**** THE RECORDS ****
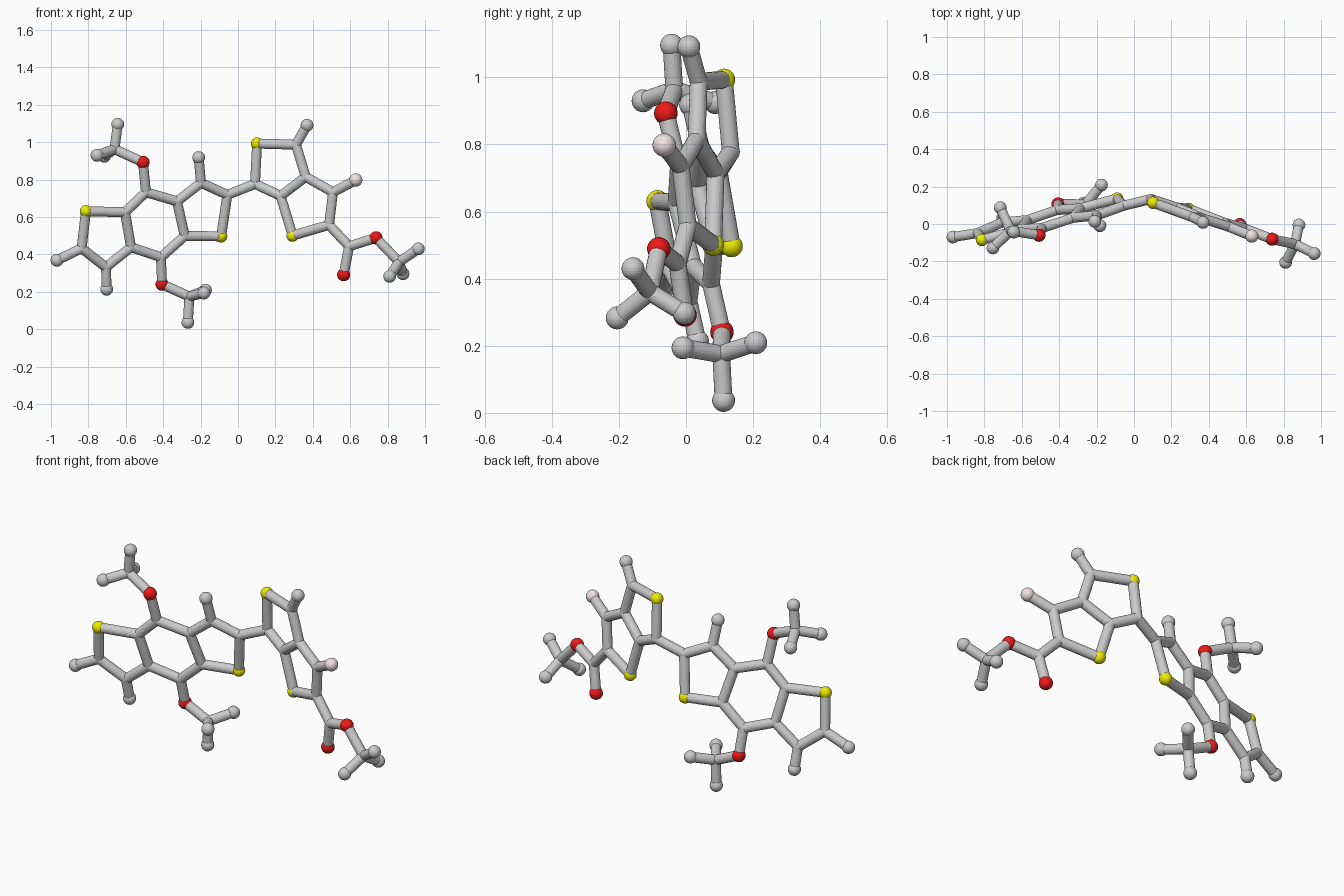
import bpy, bmesh
from mathutils import Vector, Matrix

if "Cube" in bpy.data.objects:
    bpy.data.objects.remove(bpy.data.objects["Cube"])

BOND_R, BALL_R = 0.0265, 0.034


def left(x, z):   # the fused left rings lie in one tilted plane
    return Vector((x, 0.267 + 0.266 * x - 0.215 * z, z))


def right(x, z):  # the fused right rings lie in another
    return Vector((x, 0.225 - 0.365 * x - 0.075 * z, z))


# Joints: name -> position
P = {
    # left three-ring group
    "ls1": left(-.813, .631), "l2": left(-.836, .433), "l2end": left(-.968, .369),
    "l3": left(-.706, .332), "l3end": left(-.702, .214), "l4": left(-.572, .439),
    "l5": left(-.604, .626), "l6": left(-.492, .733), "lo1": left(-.508, .893),
    "l7": left(-.326, .684), "l8": left(-.285, .499), "l9": left(-.412, .385),
    "lo2": left(-.406, .241), "l10": left(-.198, .783), "l10end": left(-.210, .918),
    "l11": left(-.057, .719), "ls2": left(-.090, .497),
    # upper and lower side branches
    "m1": Vector((-.660, -.035, .963)), "m1a": Vector((-.643, -.043, 1.096)),
    "m1b": Vector((-.754, -.128, .930)), "m1c": Vector((-.715, .087, .925)),
    "m2": Vector((-.260, .105, .175)), "m2a": Vector((-.268, .112, .037)),
    "m2b": Vector((-.174, .208, .209)), "m2c": Vector((-.182, -.009, .194)),
    # right two-ring group
    "r1": right(.091, .777), "rs1": right(.102, .993), "r2": right(.310, .987),
    "r2end": right(.369, 1.091), "r3": right(.362, .815), "r4": right(.228, .713),
    "rs2": right(.292, .501), "r5": right(.487, .558), "r6": right(.508, .733),
    "rf": right(.630, .798), "r7": right(.594, .444), "ro1": right(.565, .292),
    "ro2": right(.738, .489),
    "m3": Vector((.861, -.108, .360)), "m3a": Vector((.964, -.158, .430)),
    "m3b": Vector((.811, -.205, .283)), "m3c": Vector((.882, -.005, .297)),
}

# Chains of connected joints
CHAINS = """
ls1 l2 l3 l4 l5 ls1 | l5 l6 l7 l8 l9 l4 | l7 l10 l11 ls2 l8 | l2 l2end | l3 l3end
l10 l10end | l6 lo1 m1 m1a | m1b m1 m1c | l9 lo2 m2 m2a | m2b m2 m2c | l11 r1
r1 rs1 r2 r3 r4 r1 | r4 rs2 r5 r6 r3 | r2 r2end | r6 rf | r5 r7 ro1 | r7 ro2 m3 m3a
m3b m3 m3c""".replace("\n", "|").split("|")


def finish(bm, name, colour=None):
    mesh = bpy.data.meshes.new(name)
    bm.to_mesh(mesh)
    bm.free()
    ob = bpy.data.objects.new(name, mesh)
    bpy.context.collection.objects.link(ob)
    if colour:
        mat = bpy.data.materials.new(name + "_colour")
        mat.diffuse_color = (*colour, 1)
        mat.use_nodes = True
        mat.node_tree.nodes["Principled BSDF"].inputs["Base Color"].default_value = mat.diffuse_color
        mesh.materials.append(mat)


def balls(name, keys, radius, colour=None):
    bm = bmesh.new()
    for k in keys:
        bmesh.ops.create_uvsphere(bm, u_segments=24, v_segments=16, radius=radius,
                                  matrix=Matrix.Translation(P[k]))
    finish(bm, name, colour)


# Bonds
bm = bmesh.new()
for chain in CHAINS:
    names = chain.split()
    for a, b in zip(names, names[1:]):
        d = P[b] - P[a]
        m = Matrix.Translation((P[a] + P[b]) / 2) @ d.to_track_quat('Z', 'Y').to_matrix().to_4x4()
        bmesh.ops.create_cone(bm, cap_ends=True, segments=20, radius1=BOND_R,
                              radius2=BOND_R, depth=d.length, matrix=m)
finish(bm, "bonds")

# Balls: coloured joints, grey tips, flush inner joints
yellow = ["ls1", "ls2", "rs1", "rs2"]
red = ["lo1", "lo2", "ro1", "ro2"]
tips = [k for k in P if k.endswith("end") or (k[0] == "m" and len(k) == 3)]
inner = [k for k in P if k not in yellow + red + tips + ["rf"]]
balls("yellow_balls", yellow, 0.033, (.85, .85, 0))
balls("red_balls", red, 0.035, (.85, .01, .01))
balls("pink_ball", ["rf"], 0.035, (.9, .76, .77))
balls("tip_balls", tips, BALL_R)
balls("inner_joints", inner, BOND_R + .0005)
****
→ **EXERCISE DESCRIPTION**:
Without the pictures, extract every entry verbatim.

→ **WRITTEN SOLUTION**:
import bpy, bmesh
from mathutils import Vector, Matrix

if "Cube" in bpy.data.objects:
    bpy.data.objects.remove(bpy.data.objects["Cube"])

BOND_R, BALL_R = 0.0265, 0.034


def left(x, z):   # the fused left rings lie in one tilted plane
    return Vector((x, 0.267 + 0.266 * x - 0.215 * z, z))


def right(x, z):  # the fused right rings lie in another
    return Vector((x, 0.225 - 0.365 * x - 0.075 * z, z))


# Joints: name -> position
P = {
    # left three-ring group
    "ls1": left(-.813, .631), "l2": left(-.836, .433), "l2end": left(-.968, .369),
    "l3": left(-.706, .332), "l3end": left(-.702, .214), "l4": left(-.572, .439),
    "l5": left(-.604, .626), "l6": left(-.492, .733), "lo1": left(-.508, .893),
    "l7": left(-.326, .684), "l8": left(-.285, .499), "l9": left(-.412, .385),
    "lo2": left(-.406, .241), "l10": left(-.198, .783), "l10end": left(-.210, .918),
    "l11": left(-.057, .719), "ls2": left(-.090, .497),
    # upper and lower side branches
    "m1": Vector((-.660, -.035, .963)), "m1a": Vector((-.643, -.043, 1.096)),
    "m1b": Vector((-.754, -.128, .930)), "m1c": Vector((-.715, .087, .925)),
    "m2": Vector((-.260, .105, .175)), "m2a": Vector((-.268, .112, .037)),
    "m2b": Vector((-.174, .208, .209)), "m2c": Vector((-.182, -.009, .194)),
    # right two-ring group
    "r1": right(.091, .777), "rs1": right(.102, .993), "r2": right(.310, .987),
    "r2end": right(.369, 1.091), "r3": right(.362, .815), "r4": right(.228, .713),
    "rs2": right(.292, .501), "r5": right(.487, .558), "r6": right(.508, .733),
    "rf": right(.630, .798), "r7": right(.594, .444), "ro1": right(.565, .292),
    "ro2": right(.738, .489),
    "m3": Vector((.861, -.108, .360)), "m3a": Vector((.964, -.158, .430)),
    "m3b": Vector((.811, -.205, .283)), "m3c": Vector((.882, -.005, .297)),
}

# Chains of connected joints
CHAINS = """
ls1 l2 l3 l4 l5 ls1 | l5 l6 l7 l8 l9 l4 | l7 l10 l11 ls2 l8 | l2 l2end | l3 l3end
l10 l10end | l6 lo1 m1 m1a | m1b m1 m1c | l9 lo2 m2 m2a | m2b m2 m2c | l11 r1
r1 rs1 r2 r3 r4 r1 | r4 rs2 r5 r6 r3 | r2 r2end | r6 rf | r5 r7 ro1 | r7 ro2 m3 m3a
m3b m3 m3c""".replace("\n", "|").split("|")


def finish(bm, name, colour=None):
    mesh = bpy.data.meshes.new(name)
    bm.to_mesh(mesh)
    bm.free()
    ob = bpy.data.objects.new(name, mesh)
    bpy.context.collection.objects.link(ob)
    if colour:
        mat = bpy.data.materials.new(name + "_colour")
        mat.diffuse_color = (*colour, 1)
        mat.use_nodes = True
        mat.node_tree.nodes["Principled BSDF"].inputs["Base Color"].default_value = mat.diffuse_color
        mesh.materials.append(mat)


def balls(name, keys, radius, colour=None):
    bm = bmesh.new()
    for k in keys:
        bmesh.ops.create_uvsphere(bm, u_segments=24, v_segments=16, radius=radius,
                                  matrix=Matrix.Translation(P[k]))
    finish(bm, name, colour)


# Bonds
bm = bmesh.new()
for chain in CHAINS:
    names = chain.split()
    for a, b in zip(names, names[1:]):
        d = P[b] - P[a]
        m = Matrix.Translation((P[a] + P[b]) / 2) @ d.to_track_quat('Z', 'Y').to_matrix().to_4x4()
        bmesh.ops.create_cone(bm, cap_ends=True, segments=20, radius1=BOND_R,
                              radius2=BOND_R, depth=d.length, matrix=m)
finish(bm, "bonds")

# Balls: coloured joints, grey tips, flush inner joints
yellow = ["ls1", "ls2", "rs1", "rs2"]
red = ["lo1", "lo2", "ro1", "ro2"]
tips = [k for k in P if k.endswith("end") or (k[0] == "m" and len(k) == 3)]
inner = [k for k in P if k not in yellow + red + tips + ["rf"]]
balls("yellow_balls", yellow, 0.033, (.85, .85, 0))
balls("red_balls", red, 0.035, (.85, .01, .01))
balls("pink_ball", ["rf"], 0.035, (.9, .76, .77))
balls("tip_balls", tips, BALL_R)
balls("inner_joints", inner, BOND_R + .0005)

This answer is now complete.